→ **About this task**
Please keep to the lines below from the one with "for t in turn] for" through the one with "px, pz = x + nx * d, z + nz * d", and restate them word for word, ends included.

→ **Data excerpts**
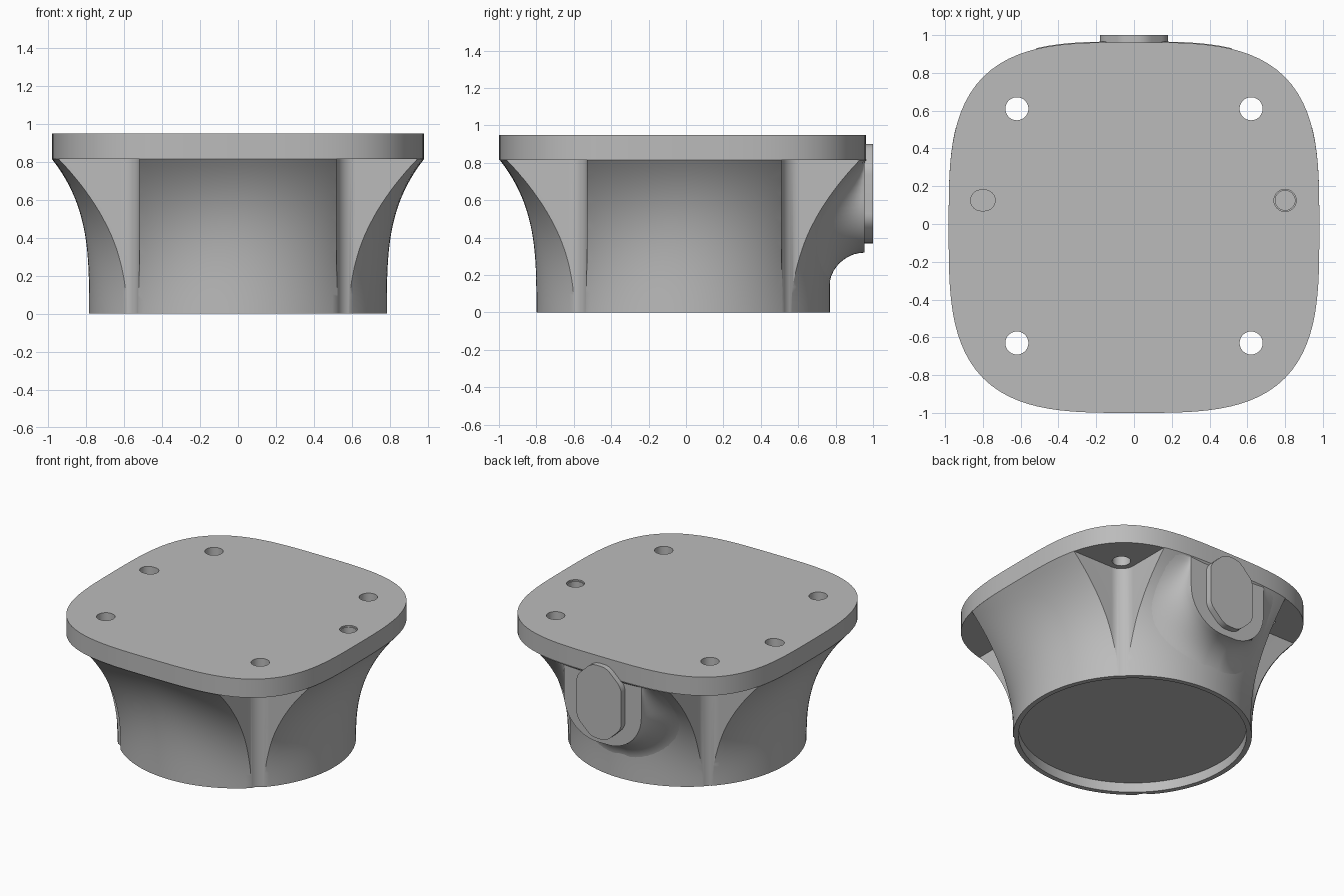
import bpy, bmesh
from math import sin, cos, pi, atan2, hypot, radians
from mathutils import Vector

cube = bpy.data.objects.get("Cube")
if cube:
    bpy.data.objects.remove(cube, do_unlink=True)

GREY = (0.5, 0.5, 0.5, 1)
mat = bpy.data.materials.new("plain_grey")
mat.use_nodes = True
mat.diffuse_color = GREY
mat.node_tree.nodes["Principled BSDF"].inputs["Base Color"].default_value = GREY

CY = -0.015          # body axis
UNDER, TOP = 0.815, 0.95
FACE_Y = 0.955       # flat face of the rear boss


def finish(name, bm):
    bmesh.ops.recalc_face_normals(bm, faces=bm.faces)
    me = bpy.data.meshes.new(name)
    bm.to_mesh(me)
    bm.free()
    me.materials.append(mat)
    ob = bpy.data.objects.new(name, me)
    bpy.context.collection.objects.link(ob)
    return ob


def loft(name, rings, closed=True, caps=(True, True)):
    bm = bmesh.new()
    vs = [[bm.verts.new(p) for p in ring] for ring in rings]
    n = len(vs[0])
    for a, b in zip(vs, vs[1:]):
        for i in range(n if closed else n - 1):
            j = (i + 1) % n
            bm.faces.new((a[i], a[j], b[j], b[i]))
    for ring, cap in zip((vs[0], vs[-1]), caps):
        if cap:
            bm.faces.new(ring)
    return finish(name, bm)


def prism(name, pts, z0, z1):
    return loft(name, [[(x, y, z) for x, y in pts] for z in (z0, z1)])


def arc(cx, cy, r, a0=0, a1=360, n=32):
    """Arc points in degrees; a full turn leaves out the repeated end."""
    full = a1 - a0 == 360
    return [(cx + r * cos(t), cy + r * sin(t)) for t in
            (radians(a0 + (a1 - a0) * i / n) for i in range(n if full else n + 1))]


def activate(ob):
    bpy.ops.object.select_all(action="DESELECT")
    ob.select_set(True)
    bpy.context.view_layer.objects.active = ob


def cut(ob, cutters):
    activate(ob)
    for c in cutters:
        m = ob.modifiers.new("cut", "BOOLEAN")
        m.operation, m.solver, m.object = "DIFFERENCE", "EXACT", c
        bpy.ops.object.modifier_apply(modifier=m.name)
        bpy.data.objects.remove(c, do_unlink=True)


def smooth(ob, angle=30):
    activate(ob)
    bpy.ops.object.shade_smooth_by_angle(angle=radians(angle))


# Rounded-square outline and flared body surface
def plate_radius(t):
    n = 3.36
    return 0.981 / (abs(cos(t)) ** n + abs(sin(t)) ** n) ** (1 / n)


def body_radius(t, z):
    power = 3.3 - 0.8 * sin(2 * t) ** 2
    f = min(max(z / UNDER, 0), 1) ** power
    return 0.785 + (plate_radius(t) - 0.785) * f


def body_y(x, z):
    y = 0.75
    for _ in range(12):
        r = body_radius(atan2(y, x), z)
        y = max(r * r - x * x, 0) ** 0.5
    return y + CY


turn = [2 * pi * i / 128 for i in range(128)]

# Top plate with corner bolt holes, a blind pin hole and a blind slot
plate = prism("top_plate", [(plate_radius(t) * cos(t), plate_radius(t) * sin(t) - 0.019)
                            for t in turn], UNDER, TOP)
corners = [(sx, sy) for sx in (-1, 1) for sy in (-1, 1)]
holes = [prism("hole", arc(sx * 0.62, sy * 0.62 - 0.01, 0.061), 0.7, 1.1) for sx, sy in corners]
holes.append(prism("pin", arc(0.8, 0.125, 0.052), 0.85, 1.1))
holes.append(prism("pin_rim", arc(0.8, 0.125, 0.059), 0.94, 1.1))
holes.append(prism("slot", arc(-0.79, 0.125, 0.055, -90, 90, 16)
                   + arc(-0.81, 0.125, 0.055, 90, 270, 16), 0.85, 1.1))
cut(plate, holes)
smooth(plate)

# Flared body, with square corner pockets and a shallow recess below
body = loft("flared_body", [[(body_radius(t, z) * cos(t), body_radius(t, z) * sin(t) + CY, z)
                             for t in turn] for z in (UNDER * i / 24 for i in range(25))])
pockets = []
for sx, sy in corners:
    pts = [(1.3, 0.52)] + arc(0.62, 0.62, 0.1, 270, 180, 16) + [(0.52, 1.3), (1.3, 1.3)]
    pockets.append(prism("pocket", [(sx * x, sy * y - 0.01) for x, y in pts], -0.1, 0.9))
recess = prism("recess", arc(0, CY, 0.75, n=96), -0.1, 0.07)
cut(body, pockets + [recess])
smooth(body)

# Rear boss: flat U-shaped face flaring into the body
W, LOW, R = 0.31, 0.32, 0.27
edge = [(-W, UNDER - 0.22 * i / 6, -1, 0) for i in range(6)]
for a in range(180, 361, 6):
    c, s = cos(radians(a)), sin(radians(a))
    edge.append(((W - R) * (-1 if a < 270 else 1) + R * c, LOW + R + R * s, c, s))
edge += [(W, UNDER - 0.22 * i / 6, 1, 0) for i in reversed(range(6))]
rings = []
for k in range(11):
    q = pi / 2 * k / 10
    ring = []
    for x, z, nx, nz in edge:
        d = 0.18 * (1 - cos(q))
        px, pz = x + nx * d, z + nz * d
        base = min(body_y(px, pz), FACE_Y) - 0.003
        ring.append((px, base + (FACE_Y - base) * (1 - sin(q)), pz))
    rings.append(ring)
boss = loft("rear_boss", rings, closed=False, caps=(True, False))
smooth(boss, 40)

# Raised elongated pad on the boss face, with softened corners
half = [(0.18, 0.15), (0.06, 0.265)]
oct_pts = half + [(-x, z) for x, z in reversed(half)]
oct_pts += [(-x, -z) for x, z in oct_pts]
pad_pts = []
for i, p in enumerate(oct_pts):
    p = Vector(p)
    a, b = (Vector(oct_pts[(i + s) % 8]) - p for s in (-1, 1))
    a, b = p + a.normalized() * 0.045, p + b.normalized() * 0.045
    for t in (k / 5 for k in range(6)):
        pad_pts.append(a * (1 - t) ** 2 + p * 2 * t * (1 - t) + b * t * t)
pad = loft("rear_pad", [[(p.x, y, p.y + 0.635) for p in pad_pts] for y in (0.94, 1.0)])
smooth(pad)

→ **Task response**
                             for t in turn] for z in (UNDER * i / 24 for i in range(25))])
pockets = []
for sx, sy in corners:
    pts = [(1.3, 0.52)] + arc(0.62, 0.62, 0.1, 270, 180, 16) + [(0.52, 1.3), (1.3, 1.3)]
    pockets.append(prism("pocket", [(sx * x, sy * y - 0.01) for x, y in pts], -0.1, 0.9))
recess = prism("recess", arc(0, CY, 0.75, n=96), -0.1, 0.07)
cut(body, pockets + [recess])
smooth(body)

# Rear boss: flat U-shaped face flaring into the body
W, LOW, R = 0.31, 0.32, 0.27
edge = [(-W, UNDER - 0.22 * i / 6, -1, 0) for i in range(6)]
for a in range(180, 361, 6):
    c, s = cos(radians(a)), sin(radians(a))
    edge.append(((W - R) * (-1 if a < 270 else 1) + R * c, LOW + R + R * s, c, s))
edge += [(W, UNDER - 0.22 * i / 6, 1, 0) for i in reversed(range(6))]
rings = []
for k in range(11):
    q = pi / 2 * k / 10
    ring = []
    for x, z, nx, nz in edge:
        d = 0.18 * (1 - cos(q))
        px, pz = x + nx * d, z + nz * d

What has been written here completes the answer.